Work to complete
If a line in the data below holds the word "context", copy it.

Data listing
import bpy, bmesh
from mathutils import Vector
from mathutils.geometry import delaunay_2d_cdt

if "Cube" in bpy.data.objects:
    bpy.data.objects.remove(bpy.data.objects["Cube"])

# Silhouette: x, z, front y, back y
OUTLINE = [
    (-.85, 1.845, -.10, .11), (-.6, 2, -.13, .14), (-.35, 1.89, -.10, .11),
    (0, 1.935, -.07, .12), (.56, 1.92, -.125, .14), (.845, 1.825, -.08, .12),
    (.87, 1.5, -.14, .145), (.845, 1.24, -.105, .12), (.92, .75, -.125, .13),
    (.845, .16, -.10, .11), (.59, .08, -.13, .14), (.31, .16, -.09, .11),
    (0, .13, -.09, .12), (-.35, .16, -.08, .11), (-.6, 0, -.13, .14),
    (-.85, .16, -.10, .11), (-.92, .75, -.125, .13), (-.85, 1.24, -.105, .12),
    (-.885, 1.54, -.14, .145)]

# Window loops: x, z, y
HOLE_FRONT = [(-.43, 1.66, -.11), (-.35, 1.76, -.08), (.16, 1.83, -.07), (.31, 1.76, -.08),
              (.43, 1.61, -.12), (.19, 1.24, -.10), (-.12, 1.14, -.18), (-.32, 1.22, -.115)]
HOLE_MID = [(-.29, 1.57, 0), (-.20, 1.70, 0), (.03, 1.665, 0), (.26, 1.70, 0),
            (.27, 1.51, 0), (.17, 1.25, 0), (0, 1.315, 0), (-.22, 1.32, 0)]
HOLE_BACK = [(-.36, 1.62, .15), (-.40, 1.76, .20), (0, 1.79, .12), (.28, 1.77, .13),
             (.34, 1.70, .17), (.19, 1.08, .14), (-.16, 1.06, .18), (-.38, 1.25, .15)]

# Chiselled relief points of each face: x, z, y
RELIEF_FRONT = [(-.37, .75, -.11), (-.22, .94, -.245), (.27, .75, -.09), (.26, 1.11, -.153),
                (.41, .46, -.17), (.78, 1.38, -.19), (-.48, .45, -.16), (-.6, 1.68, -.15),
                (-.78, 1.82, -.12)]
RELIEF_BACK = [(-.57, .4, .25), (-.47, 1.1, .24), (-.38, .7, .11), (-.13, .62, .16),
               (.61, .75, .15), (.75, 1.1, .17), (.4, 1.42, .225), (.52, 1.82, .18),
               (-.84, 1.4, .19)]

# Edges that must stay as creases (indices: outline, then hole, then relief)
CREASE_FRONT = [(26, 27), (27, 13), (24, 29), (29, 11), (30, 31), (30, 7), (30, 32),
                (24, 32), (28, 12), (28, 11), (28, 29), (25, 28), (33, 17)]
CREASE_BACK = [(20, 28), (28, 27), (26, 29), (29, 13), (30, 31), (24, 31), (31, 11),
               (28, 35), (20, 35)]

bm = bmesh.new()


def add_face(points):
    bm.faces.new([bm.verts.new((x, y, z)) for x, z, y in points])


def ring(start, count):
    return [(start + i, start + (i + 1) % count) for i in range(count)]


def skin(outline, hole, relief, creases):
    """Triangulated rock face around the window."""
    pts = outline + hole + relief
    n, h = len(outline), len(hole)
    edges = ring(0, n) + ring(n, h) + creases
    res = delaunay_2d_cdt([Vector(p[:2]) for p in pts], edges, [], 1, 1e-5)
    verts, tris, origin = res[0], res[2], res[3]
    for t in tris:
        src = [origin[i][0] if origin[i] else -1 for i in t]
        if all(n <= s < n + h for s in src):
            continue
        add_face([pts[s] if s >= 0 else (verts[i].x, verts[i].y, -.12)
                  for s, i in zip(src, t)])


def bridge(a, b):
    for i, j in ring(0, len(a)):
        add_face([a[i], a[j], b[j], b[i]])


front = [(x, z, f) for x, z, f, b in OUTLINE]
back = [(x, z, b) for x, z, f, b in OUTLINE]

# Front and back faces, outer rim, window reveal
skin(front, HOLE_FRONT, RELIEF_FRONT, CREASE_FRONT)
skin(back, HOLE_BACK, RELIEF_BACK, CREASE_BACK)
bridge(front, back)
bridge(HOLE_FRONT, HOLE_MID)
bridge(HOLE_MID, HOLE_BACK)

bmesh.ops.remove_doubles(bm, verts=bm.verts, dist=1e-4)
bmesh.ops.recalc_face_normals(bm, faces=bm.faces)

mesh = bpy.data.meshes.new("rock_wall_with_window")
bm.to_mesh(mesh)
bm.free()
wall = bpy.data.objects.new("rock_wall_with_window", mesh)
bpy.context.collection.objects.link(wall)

==

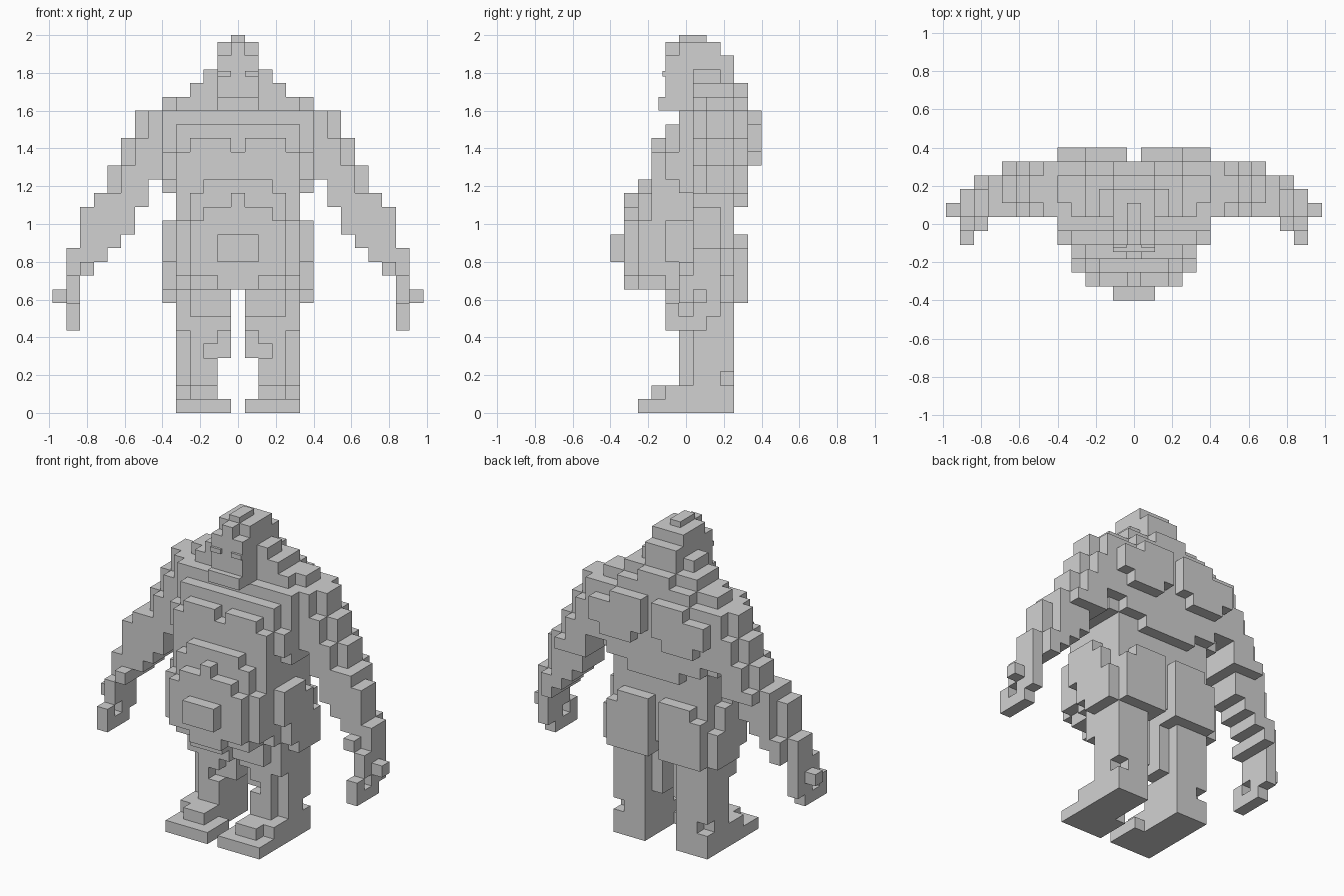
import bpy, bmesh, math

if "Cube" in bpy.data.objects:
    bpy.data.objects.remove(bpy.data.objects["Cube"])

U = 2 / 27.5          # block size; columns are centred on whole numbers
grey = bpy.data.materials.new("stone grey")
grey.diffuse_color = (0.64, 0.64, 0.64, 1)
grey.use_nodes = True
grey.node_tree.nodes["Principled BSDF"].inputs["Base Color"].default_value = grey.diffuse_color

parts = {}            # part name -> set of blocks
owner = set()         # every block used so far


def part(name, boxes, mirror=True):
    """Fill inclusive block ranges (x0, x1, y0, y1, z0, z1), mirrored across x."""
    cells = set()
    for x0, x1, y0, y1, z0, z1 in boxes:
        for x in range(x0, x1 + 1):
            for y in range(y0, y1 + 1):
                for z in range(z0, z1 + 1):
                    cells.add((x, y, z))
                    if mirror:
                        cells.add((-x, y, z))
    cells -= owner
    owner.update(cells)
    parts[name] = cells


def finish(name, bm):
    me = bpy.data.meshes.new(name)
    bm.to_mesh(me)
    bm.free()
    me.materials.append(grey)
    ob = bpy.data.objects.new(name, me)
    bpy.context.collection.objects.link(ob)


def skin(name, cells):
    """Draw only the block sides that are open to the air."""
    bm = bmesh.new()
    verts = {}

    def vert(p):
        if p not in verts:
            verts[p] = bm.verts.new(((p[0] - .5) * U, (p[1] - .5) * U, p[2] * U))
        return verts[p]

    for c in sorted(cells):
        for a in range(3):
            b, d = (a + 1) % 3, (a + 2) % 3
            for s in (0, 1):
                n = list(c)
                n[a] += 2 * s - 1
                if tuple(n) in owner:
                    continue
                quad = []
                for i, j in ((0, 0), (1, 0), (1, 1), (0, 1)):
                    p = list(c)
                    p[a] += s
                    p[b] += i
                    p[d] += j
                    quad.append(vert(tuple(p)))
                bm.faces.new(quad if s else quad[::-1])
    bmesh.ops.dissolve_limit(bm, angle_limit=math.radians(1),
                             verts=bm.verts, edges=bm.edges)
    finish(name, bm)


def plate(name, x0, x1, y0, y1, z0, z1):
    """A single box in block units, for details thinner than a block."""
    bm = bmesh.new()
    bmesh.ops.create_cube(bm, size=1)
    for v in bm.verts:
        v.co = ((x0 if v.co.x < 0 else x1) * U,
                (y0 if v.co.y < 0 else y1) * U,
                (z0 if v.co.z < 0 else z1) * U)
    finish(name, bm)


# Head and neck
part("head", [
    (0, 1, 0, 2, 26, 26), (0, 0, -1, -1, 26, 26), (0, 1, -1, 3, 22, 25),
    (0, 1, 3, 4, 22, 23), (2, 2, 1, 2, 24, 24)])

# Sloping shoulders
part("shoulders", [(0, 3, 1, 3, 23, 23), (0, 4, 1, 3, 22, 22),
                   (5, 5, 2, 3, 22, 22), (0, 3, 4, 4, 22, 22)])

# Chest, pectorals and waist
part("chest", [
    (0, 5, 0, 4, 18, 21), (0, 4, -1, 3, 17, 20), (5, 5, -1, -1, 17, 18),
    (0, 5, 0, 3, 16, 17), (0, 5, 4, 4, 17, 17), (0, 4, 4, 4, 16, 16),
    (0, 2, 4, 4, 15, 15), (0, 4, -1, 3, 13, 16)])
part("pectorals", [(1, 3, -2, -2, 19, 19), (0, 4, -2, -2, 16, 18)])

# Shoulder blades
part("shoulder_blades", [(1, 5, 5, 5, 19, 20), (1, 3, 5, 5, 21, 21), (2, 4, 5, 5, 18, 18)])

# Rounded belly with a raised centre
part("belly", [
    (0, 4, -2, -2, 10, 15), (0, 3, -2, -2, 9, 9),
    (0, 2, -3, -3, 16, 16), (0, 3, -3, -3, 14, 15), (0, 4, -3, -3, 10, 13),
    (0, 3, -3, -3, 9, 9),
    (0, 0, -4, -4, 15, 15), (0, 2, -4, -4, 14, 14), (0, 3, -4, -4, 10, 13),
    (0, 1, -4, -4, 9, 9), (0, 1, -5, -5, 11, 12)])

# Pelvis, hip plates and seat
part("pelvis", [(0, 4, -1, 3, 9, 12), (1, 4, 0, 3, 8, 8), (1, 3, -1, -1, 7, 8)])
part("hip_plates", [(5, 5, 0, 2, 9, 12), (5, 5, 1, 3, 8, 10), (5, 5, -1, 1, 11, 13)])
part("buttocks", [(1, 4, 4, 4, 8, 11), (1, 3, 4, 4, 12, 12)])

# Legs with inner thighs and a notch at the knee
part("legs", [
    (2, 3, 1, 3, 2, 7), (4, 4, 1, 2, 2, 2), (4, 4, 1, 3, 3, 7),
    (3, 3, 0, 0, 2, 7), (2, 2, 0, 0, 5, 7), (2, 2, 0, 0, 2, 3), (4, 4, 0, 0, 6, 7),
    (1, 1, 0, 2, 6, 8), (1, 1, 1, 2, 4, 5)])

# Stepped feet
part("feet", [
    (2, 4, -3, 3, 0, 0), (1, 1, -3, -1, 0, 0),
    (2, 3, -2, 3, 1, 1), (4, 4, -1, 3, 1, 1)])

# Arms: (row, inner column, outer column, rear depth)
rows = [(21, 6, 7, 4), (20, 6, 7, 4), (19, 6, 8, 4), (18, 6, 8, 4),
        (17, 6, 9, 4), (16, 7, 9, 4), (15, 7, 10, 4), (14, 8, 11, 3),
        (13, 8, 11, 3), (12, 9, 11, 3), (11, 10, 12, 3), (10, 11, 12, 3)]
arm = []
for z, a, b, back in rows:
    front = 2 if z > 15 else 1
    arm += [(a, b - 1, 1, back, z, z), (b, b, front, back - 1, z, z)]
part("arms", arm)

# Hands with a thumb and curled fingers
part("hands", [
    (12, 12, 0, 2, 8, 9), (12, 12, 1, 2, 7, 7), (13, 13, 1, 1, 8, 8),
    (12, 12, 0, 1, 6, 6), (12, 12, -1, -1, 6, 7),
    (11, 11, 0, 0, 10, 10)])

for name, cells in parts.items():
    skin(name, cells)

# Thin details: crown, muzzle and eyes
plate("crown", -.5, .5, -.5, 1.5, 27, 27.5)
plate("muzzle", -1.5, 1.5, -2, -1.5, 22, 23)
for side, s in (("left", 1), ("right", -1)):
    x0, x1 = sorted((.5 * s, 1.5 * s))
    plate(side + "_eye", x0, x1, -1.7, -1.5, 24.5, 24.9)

Solved problem
bpy.context.collection.objects.link(wall)
    bpy.context.collection.objects.link(ob)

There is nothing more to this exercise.